Over the next two weeks, I will be going through the images and on or about March 7th, an article commenting on the top photos and the full gallery of the top 20 will be posted.
I will also post a blog discussing all of the top 20 images.
This is the fifth and final review blog for our 2013 Spirit of Triathlon Photo Contest. As of this time we have 100 entries and I am pleased that we will have a great 20-image gallery for Triathlete.com to post.
Entries can be submitted until midnight Thursday, February 21.
Enter your images hereand after you enter tweet your photo with the tag #SpiritofTri

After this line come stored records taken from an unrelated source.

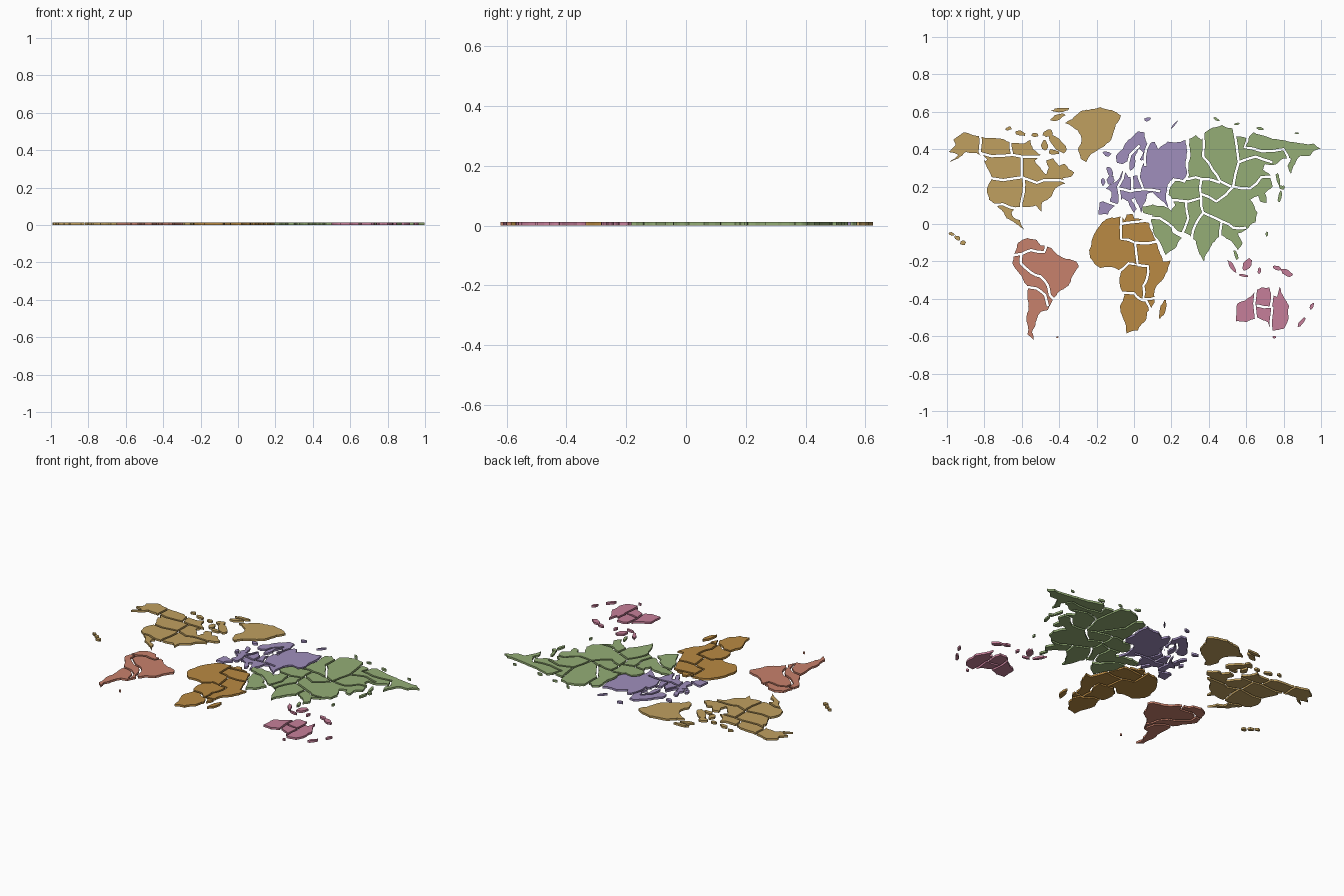
import bpy, bmesh, math, random
from mathutils import Vector

random.seed(7)
THICK, GAP = 0.013, 0.013


def material(name, rgb):
    m = bpy.data.materials.new(name)
    m.diffuse_color = (*[(c / 255) ** 2.2 for c in rgb], 1)
    return m


TAN = material("tan", (190, 158, 96))
CLAY = material("clay", (198, 128, 108))
LILAC = material("lilac", (158, 141, 187))
OCHRE = material("ochre", (184, 137, 69))
GREEN = material("green", (147, 172, 117))
PINK = material("pink", (197, 126, 152))


def roughen(pts, amount, levels, closed=True):
    # midpoint displacement gives ragged coasts
    pts = [Vector(p) for p in pts]
    for _ in range(levels):
        out = []
        for i, a in enumerate(pts):
            out.append(a)
            if i + 1 < len(pts) or closed:
                b = pts[(i + 1) % len(pts)]
                d = b - a
                out.append((a + b) / 2 + Vector((-d.y, d.x)) * random.uniform(-amount, amount))
        pts = out
    return pts


def slab(name, outlines, z0, z1, mat=None):
    bm = bmesh.new()
    for pts in outlines:
        lo = [bm.verts.new((p[0], p[1], z0)) for p in pts]
        hi = [bm.verts.new((p[0], p[1], z1)) for p in pts]
        bm.faces.new(lo[::-1])
        bm.faces.new(hi)
        for i in range(len(pts)):
            j = (i + 1) % len(pts)
            bm.faces.new((lo[i], lo[j], hi[j], hi[i]))
    bmesh.ops.recalc_face_normals(bm, faces=bm.faces)
    me = bpy.data.meshes.new(name)
    bm.to_mesh(me)
    bm.free()
    ob = bpy.data.objects.new(name, me)
    bpy.context.collection.objects.link(ob)
    if mat:
        me.materials.append(mat)
    return ob


def ribbon(path):
    # thin strip following a border line
    pts = roughen(path, 0.08, 1, closed=False)
    left, right = [], []
    for i, p in enumerate(pts):
        d = (pts[min(i + 1, len(pts) - 1)] - pts[max(i - 1, 0)]).normalized()
        n = Vector((-d.y, d.x)) * GAP / 2
        left.append(p + n)
        right.append(p - n)
    return left + right[::-1]


def mainland(name, mat, coast, borders=()):
    ob = slab(name, [roughen(coast, 0.09, 2)], 0, THICK, mat)
    cutters = []
    for b in borders:
        c = slab("border_cutter", [ribbon(b)], -0.02, 0.04)
        c.hide_render = True
        mod = ob.modifiers.new("border", "BOOLEAN")
        mod.operation, mod.solver, mod.object = "DIFFERENCE", "EXACT", c
        cutters.append(c)
    dg = bpy.context.evaluated_depsgraph_get()
    me = bpy.data.meshes.new_from_object(ob.evaluated_get(dg))
    ob.modifiers.clear()
    ob.data = me
    me.materials.clear()
    me.materials.append(mat)
    for c in cutters:
        bpy.data.objects.remove(c)


def islands(name, mat, blobs):
    # each blob: x, y, half length, half width, angle in degrees
    shapes = []
    for x, y, a, b, deg in blobs:
        t, n, pts = math.radians(deg), 14, []
        for k in range(n):
            u, r = 2 * math.pi * k / n, random.uniform(0.75, 1.1)
            px, py = a * r * math.cos(u), b * r * math.sin(u)
            pts.append((x + px * math.cos(t) - py * math.sin(t),
                        y + px * math.sin(t) + py * math.cos(t)))
        shapes.append(pts)
    slab(name, shapes, 0, THICK, mat)


# North America
mainland("north_america", TAN, [
    (-.985, .33), (-.94, .37), (-.99, .385), (-.955, .42), (-.965, .45), (-.91, .49), (-.83, .47),
    (-.76, .46), (-.70, .455), (-.66, .435), (-.60, .43), (-.555, .45), (-.54, .40), (-.50, .37),
    (-.53, .34), (-.50, .30), (-.47, .265), (-.455, .30), (-.47, .34), (-.43, .35), (-.40, .31),
    (-.37, .32), (-.32, .275), (-.34, .25), (-.38, .245), (-.37, .215), (-.42, .19), (-.44, .15),
    (-.49, .115), (-.495, .065), (-.525, .10), (-.57, .09), (-.63, .09), (-.655, .06), (-.645, .035),
    (-.61, .02), (-.60, -.01), (-.585, -.035), (-.63, 0), (-.68, .03), (-.70, .065), (-.74, .10),
    (-.775, .13), (-.785, .19), (-.76, .245), (-.785, .30), (-.81, .36), (-.84, .38), (-.90, .385),
    (-.94, .35)],
    [[(-.825, .50), (-.825, .385), (-.79, .34)], [(-.825, .38), (-.7, .365), (-.6, .36), (-.47, .36)],
     [(-.66, .46), (-.65, .365)], [(-.60, .36), (-.60, .25)], [(-.80, .25), (-.6, .25), (-.52, .22),
     (-.45, .235), (-.34, .22)], [(-.59, .25), (-.59, .17), (-.605, .06)],
     [(-.79, .105), (-.70, .105), (-.62, .08)]])
mainland("greenland", TAN, [
    (-.37, .54), (-.33, .56), (-.29, .60), (-.24, .61), (-.18, .625), (-.12, .61), (-.07, .58),
    (-.10, .53), (-.11, .49), (-.13, .44), (-.19, .40), (-.23, .375), (-.255, .33), (-.285, .35),
    (-.30, .40), (-.28, .45), (-.30, .50)])
islands("arctic_islands", TAN, [
    (-.67, .51, .018, .01, 20), (-.61, .485, .03, .014, -15), (-.53, .475, .02, .012, 0),
    (-.46, .485, .03, .02, 20), (-.41, .43, .065, .026, -45), (-.48, .42, .02, .028, 0),
    (-.39, .61, .05, .011, 5), (-.41, .57, .045, .016, 25), (-.43, .385, .03, .015, -10)])
islands("pacific_islands", TAN, [
    (-.975, -.053, .016, .01, -20), (-.945, -.075, .02, .013, -30), (-.915, -.10, .018, .014, 0)])

# South America
mainland("south_america", CLAY, [
    (-.62, -.10), (-.57, -.075), (-.52, -.085), (-.50, -.115), (-.44, -.13), (-.415, -.16),
    (-.38, -.18), (-.31, -.20), (-.295, -.23), (-.33, -.28), (-.35, -.33), (-.40, -.36),
    (-.43, -.40), (-.46, -.46), (-.50, -.47), (-.52, -.51), (-.53, -.55), (-.545, -.58),
    (-.535, -.62), (-.57, -.59), (-.575, -.50), (-.565, -.42), (-.565, -.34), (-.60, -.28),
    (-.65, -.21), (-.64, -.16)],
    [[(-.67, -.175), (-.60, -.16), (-.55, -.14), (-.48, -.15), (-.47, -.10)],
     [(-.60, -.16), (-.605, -.21), (-.55, -.26), (-.50, -.28), (-.46, -.33), (-.45, -.38), (-.41, -.43)],
     [(-.60, -.335), (-.52, -.345), (-.475, -.38), (-.46, -.44)]])
islands("south_atlantic_islands", CLAY, [(-.41, -.605, .008, .005, 0)])

# Europe
mainland("europe", LILAC, [
    (.275, .45), (.22, .435), (.18, .44), (.13, .40), (.11, .44), (.07, .43), (.055, .49), (.02, .495),
    (-.03, .45), (-.06, .40), (-.095, .365), (-.09, .325), (-.06, .32), (-.04, .335), (-.02, .285),
    (.005, .31), (.005, .36), (.025, .405), (.05, .38), (.03, .345), (.06, .33), (.03, .31),
    (.02, .26), (-.03, .25), (-.055, .29), (-.075, .25), (-.11, .22), (-.15, .19), (-.12, .17),
    (-.13, .12), (-.185, .115), (-.19, .05), (-.14, .05), (-.10, .10), (-.06, .14), (-.03, .12),
    (.0, .06), (.015, .08), (-.015, .13), (.005, .14), (.025, .10), (.04, .06), (.055, .11),
    (.07, .16), (.10, .17), (.13, .14), (.185, .085), (.17, .15), (.18, .21), (.21, .245),
    (.26, .235), (.28, .26), (.275, .31), (.285, .39)],
    [[(.10, .46), (.065, .40), (.06, .31)], [(.05, .34), (.025, .25), (.05, .185), (.14, .175)],
     [(-.05, .29), (-.085, .20), (-.075, .11)], [(-.085, .19), (-.02, .175), (.05, .185)],
     [(-.16, .125), (-.09, .10)], [(.03, .42), (-.02, .37), (-.03, .28)],
     [(-.015, .27), (-.01, .175)]])
islands("european_islands", LILAC, [
    (-.145, .375, .024, .014, -15), (-.165, .225, .013, .02, 0), (-.13, .28, .016, .03, 20),
    (-.125, .235, .022, .026, 0), (.07, .56, .02, .01, 20), (.215, .53, .03, .005, 50)])

# Africa
mainland("africa", OCHRE, [
    (-.17, .01), (-.12, .035), (-.07, .04), (-.05, .02), (-.04, .05), (-.01, .055), (.0, .03),
    (.04, .025), (.08, .01), (.09, -.03), (.12, -.10), (.14, -.16), (.155, -.20), (.195, -.195),
    (.18, -.25), (.13, -.32), (.11, -.36), (.11, -.42), (.07, -.47), (.06, -.52), (.02, -.57),
    (-.04, -.585), (-.06, -.50), (-.075, -.44), (-.05, -.38), (-.075, -.33), (-.07, -.25),
    (-.12, -.23), (-.18, -.235), (-.235, -.18), (-.24, -.14), (-.22, -.07)],
    [[(-.065, .06), (-.07, -.08), (.005, -.10), (.02, -.22), (-.03, -.21), (-.09, -.26)],
     [(-.07, .0), (.0, .01), (.12, .005)], [(.0, -.10), (.14, -.09)],
     [(.02, -.22), (.075, -.225), (.07, -.29), (.05, -.33), (.05, -.40), (.13, -.39)],
     [(-.10, -.36), (.0, -.37), (.03, -.40), (.065, -.41), (.09, -.48)]])
islands("east_african_island", OCHRE, [(.155, -.455, .052, .017, 72)])

# Asia
mainland("asia", GREEN, [
    (.295, .455), (.33, .475), (.36, .45), (.38, .49), (.42, .515), (.47, .53), (.53, .51), (.54, .47),
    (.60, .46), (.64, .49), (.70, .47), (.78, .45), (.83, .44), (.90, .43), (.96, .43), (.998, .405),
    (.96, .39), (.94, .365), (.89, .365), (.86, .32), (.84, .265), (.82, .31), (.84, .35), (.80, .35),
    (.76, .32), (.70, .32), (.69, .29), (.73, .26), (.74, .20), (.70, .165), (.71, .115), (.675, .12),
    (.665, .15), (.62, .13), (.66, .06), (.65, .01), (.60, -.03), (.555, -.05), (.58, -.10),
    (.555, -.14), (.52, -.09), (.47, -.06), (.44, -.08), (.405, -.13), (.375, -.20), (.35, -.16),
    (.33, -.09), (.30, -.06), (.24, -.04), (.20, -.005), (.205, -.045), (.255, -.075), (.22, -.13),
    (.17, -.165), (.14, -.10), (.10, -.03), (.09, .02), (.10, .05), (.05, .06), (.045, .095),
    (.10, .105), (.16, .095), (.20, .07), (.22, .10), (.20, .14), (.185, .155), (.195, .20),
    (.22, .23), (.27, .22), (.295, .26), (.29, .31), (.30, .39)],
    [[(.37, .49), (.37, .36), (.42, .29), (.46, .23), (.52, .20)],
     [(.27, .24), (.33, .25), (.40, .24), (.46, .22)], [(.53, .53), (.56, .33), (.53, .20)],
     [(.56, .33), (.65, .36), (.74, .33)], [(.61, .48), (.59, .41), (.68, .39), (.80, .40), (.83, .33)],
     [(.36, .24), (.36, .14), (.29, .12), (.17, .13)], [(.53, .20), (.62, .19), (.68, .25), (.76, .25)],
     [(.36, .14), (.37, .06), (.48, .01), (.53, -.02), (.60, -.02)], [(.28, .12), (.29, .03), (.25, -.07)],
     [(.07, .035), (.14, .03), (.21, -.02)], [(.36, .16), (.44, .12), (.53, .20)],
     [(.47, .02), (.46, -.09)], [(.37, .06), (.33, .0), (.31, -.08)]])
islands("asian_islands", GREEN, [
    (.44, .56, .018, .008, -30), (.55, .535, .015, .006, 10), (.675, .51, .022, .008, -10),
    (.87, .485, .012, .005, 0), (.77, .24, .04, .01, 100), (.79, .195, .016, .012, 0),
    (.78, .145, .034, .011, 80), (.71, -.055, .014, .007, 80), (.545, -.165, .03, .01, 110)])

# Oceania
mainland("australia", PINK, [
    (.55, -.43), (.60, -.405), (.64, -.37), (.68, -.34), (.725, -.34), (.735, -.38), (.765, -.39),
    (.78, -.335), (.80, -.39), (.83, -.44), (.825, -.51), (.80, -.56), (.74, -.57), (.715, -.525),
    (.66, -.50), (.60, -.525), (.545, -.52)],
    [[(.655, -.32), (.655, -.53)], [(.655, -.435), (.74, -.445), (.735, -.60)], [(.73, -.45), (.74, -.36)]])
islands("oceanian_islands", PINK, [
    (.525, -.228, .042, .011, -55), (.605, -.215, .038, .024, 55), (.585, -.275, .028, .007, -12),
    (.765, -.235, .024, .013, -15), (.815, -.26, .036, .017, -25), (.75, -.605, .01, .007, 0),
    (.895, -.525, .035, .012, 50), (.95, -.44, .02, .01, 60), (.67, -.25, .01, .018, 0)])
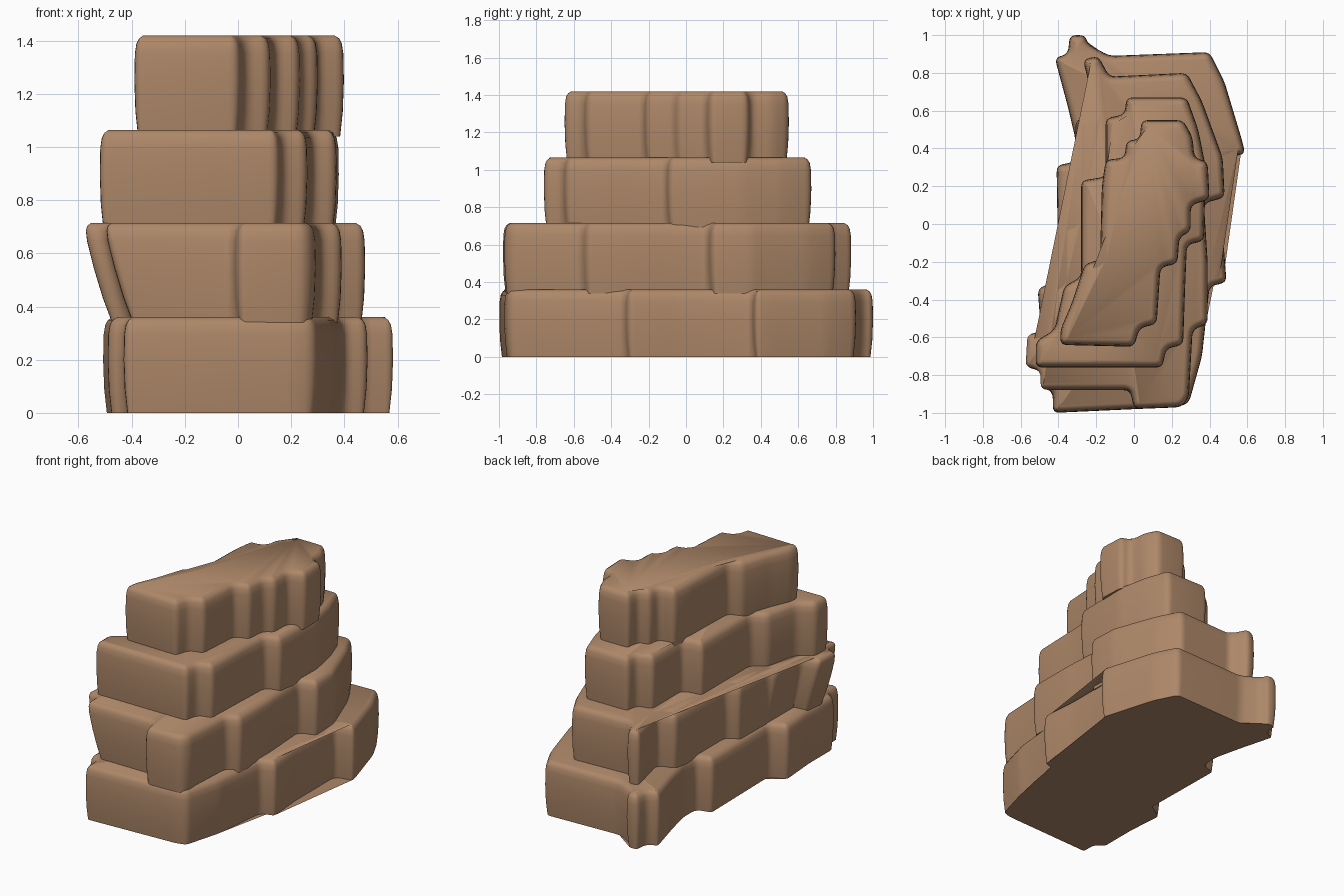
import bpy, bmesh
from mathutils import Vector

if "Cube" in bpy.data.objects:
    bpy.data.objects.remove(bpy.data.objects["Cube"])

rock = bpy.data.materials.new("brown_rock")
rock.diffuse_color = (0.42, 0.245, 0.14, 1)
rock.use_nodes = True
rock.node_tree.nodes["Principled BSDF"].inputs["Base Color"].default_value = rock.diffuse_color


def rounded(points, r=0.035, steps=4):
    """Round every corner of a plan outline with a small curve."""
    pts = [Vector(p) for p in points]
    out = []
    for i, p in enumerate(pts):
        a, b = pts[i - 1] - p, pts[(i + 1) % len(pts)] - p
        a = p + a.normalized() * min(r, a.length * 0.45)
        b = p + b.normalized() * min(r, b.length * 0.45)
        for k in range(steps + 1):
            t = k / steps
            out.append(a * (1 - t) ** 2 + p * 2 * t * (1 - t) + b * t * t)
    return out


def inset(pts, d):
    """Move a counter-clockwise outline inward by d."""
    out = []
    for i, p in enumerate(pts):
        t = (pts[(i + 1) % len(pts)] - pts[i - 1]).normalized()
        out.append(p + Vector((-t.y, t.x)) * d)
    return out


def tier(name, z0, z1, points, lean=0.0, fan=None):
    """Rock layer: bulging wall, softened top rim, flat top."""
    base = rounded(points)
    bm = bmesh.new()
    rings = []
    for t, d in ((0, .014), (.25, .004), (.55, 0), (.82, .002), (.92, .008), (.97, .018), (1, .036)):
        ring = []
        for p in inset(base, d):
            shift = lean * (1 - t) * min(1, max(0, (-p.x - 0.38) / 0.1))
            ring.append(bm.verts.new((p.x + shift, p.y, z0 + (z1 - z0) * t)))
        rings.append(ring)
    n = len(base)
    for lo, hi in zip(rings, rings[1:]):
        for i in range(n):
            j = (i + 1) % n
            bm.faces.new((lo[i], lo[j], hi[j], hi[i]))
    bm.faces.new(rings[-1])
    # underside: a fan from one corner for the ground layer
    low = rings[0]
    if fan:
        s = min(range(n), key=lambda i: (low[i].co.xy - Vector(fan)).length)
        for k in range(1, n - 1):
            bm.faces.new((low[s], low[(s + k + 1) % n], low[(s + k) % n]))
    else:
        bm.faces.new(low[::-1])
    me = bpy.data.meshes.new(name)
    bm.to_mesh(me)
    bm.free()
    me.materials.append(rock)
    ob = bpy.data.objects.new(name, me)
    bpy.context.collection.objects.link(ob)
    bpy.context.view_layer.objects.active = ob
    ob.select_set(True)
    bpy.ops.object.shade_smooth_by_angle(angle=0.8)
    ob.select_set(False)


# Ground layer
tier("bottom_rock_layer", 0, 0.36, [
    (-.43, -1), (.22, -.97), (.29, -.95), (.36, -.7), (.40, -.33), (.49, -.31),
    (.47, -.05), (.47, .35), (.59, .37), (.57, .45), (.48, .75), (.40, .91),
    (-.13, .89), (-.24, .95), (-.26, 1), (-.34, 1), (-.35, .9), (-.42, .88),
    (-.35, .62), (-.31, .45), (-.31, .33), (-.41, .31), (-.40, -.3),
    (-.51, -.34), (-.49, -.6), (-.49, -.86), (-.43, -.89)], fan=(.58, .38))

# Second layer, leaning outward on the left
tier("second_rock_layer", 0.34, 0.715, [
    (-.51, -.88), (-.02, -.88), (0, -.98), (.25, -.97), (.29, -.92), (.31, -.56),
    (.39, -.53), (.39, -.2), (.37, .11), (.48, .14), (.47, .35), (.36, .65),
    (.28, .80), (-.13, .78), (-.19, .89), (-.27, .87), (-.20, .58), (-.31, .55),
    (-.31, .02), (-.39, -.01), (-.39, -.3), (-.44, -.33), (-.46, -.56),
    (-.58, -.58), (-.59, -.76), (-.51, -.78)], lean=0.1)

# Third layer
tier("third_rock_layer", 0.69, 1.065, [
    (-.52, -.76), (.15, -.76), (.17, -.66), (.26, -.64), (.27, -.35), (.28, -.11),
    (.37, -.09), (.38, .3), (.34, .5), (.28, .67), (-.04, .67), (-.05, .58),
    (-.15, .56), (-.15, .25), (-.28, .23), (-.28, -.28), (-.37, -.33),
    (-.42, -.56), (-.52, -.62)])

# Top layer
tier("top_rock_layer", 1.04, 1.42, [
    (-.39, -.64), (.0, -.65), (.03, -.55), (.12, -.53), (.14, -.23), (.23, -.21),
    (.24, -.07), (.30, -.04), (.30, .10), (.40, .13), (.39, .33), (.32, .35),
    (.31, .46), (.26, .55), (.04, .55), (.03, .45), (-.04, .44), (-.05, .35),
    (-.15, .34), (-.17, .2), (-.18, -.19), (-.26, -.21), (-.33, -.42), (-.39, -.56)])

This week I want to show a shot that has been submitted and how with a bit of cropping it can be really improved.
One of the things that I often speak about in my photo class is that we want to show the viewer of the photo something that is different than what can be seen by the spectator. Sometimes this is a high angle or low angle shot, both of which I am fond of; and sometimes this can be as simple as how you crop the image.
This first image was submitted by Jason Falk, and well it captures a critical moment on the run at Kona, with French Pro Cyril Viennot cramping up and kneeling near him French Photographer, Thierry Sourbier. Theirry is a good friend and carries even more gear than I do. The issue with this shot is that a special moment is trapped within a lot of visual noise. Now with some simple cropping we have dramatically increased both the intimacy and intensity of the image. This shot could have been even better if it has been shot at a low angle.
The next image is by Matt Moses. I am so pleased that Matt included a few of his images in our Spirit of Triathlon Contest. Matt is a good friend who lives in Northern Minnesota and while by day he is a software guy, he is a really fine photographer!
I know Matt and I know that he shoots in bursts and as such is able to pick out the individual frame where the bio mechanics are the best and in this case, at the peak of the athlete’s celebration!
Finally, here is a shot by Lee Gruenfeld, sunset on the run at Kona – always a good parting shot!
Although the contest is ending on Thursday night, we are still finalizing the timing of when the images will be published on Triathlete.com. I head off to the Abu Dhabi International Triathlon on Sunday and will be reviewing images while I am gone.
Thank you all for participating in our first Spirit Of Triathlon Photo Contest. I hope our next one is bigger and better!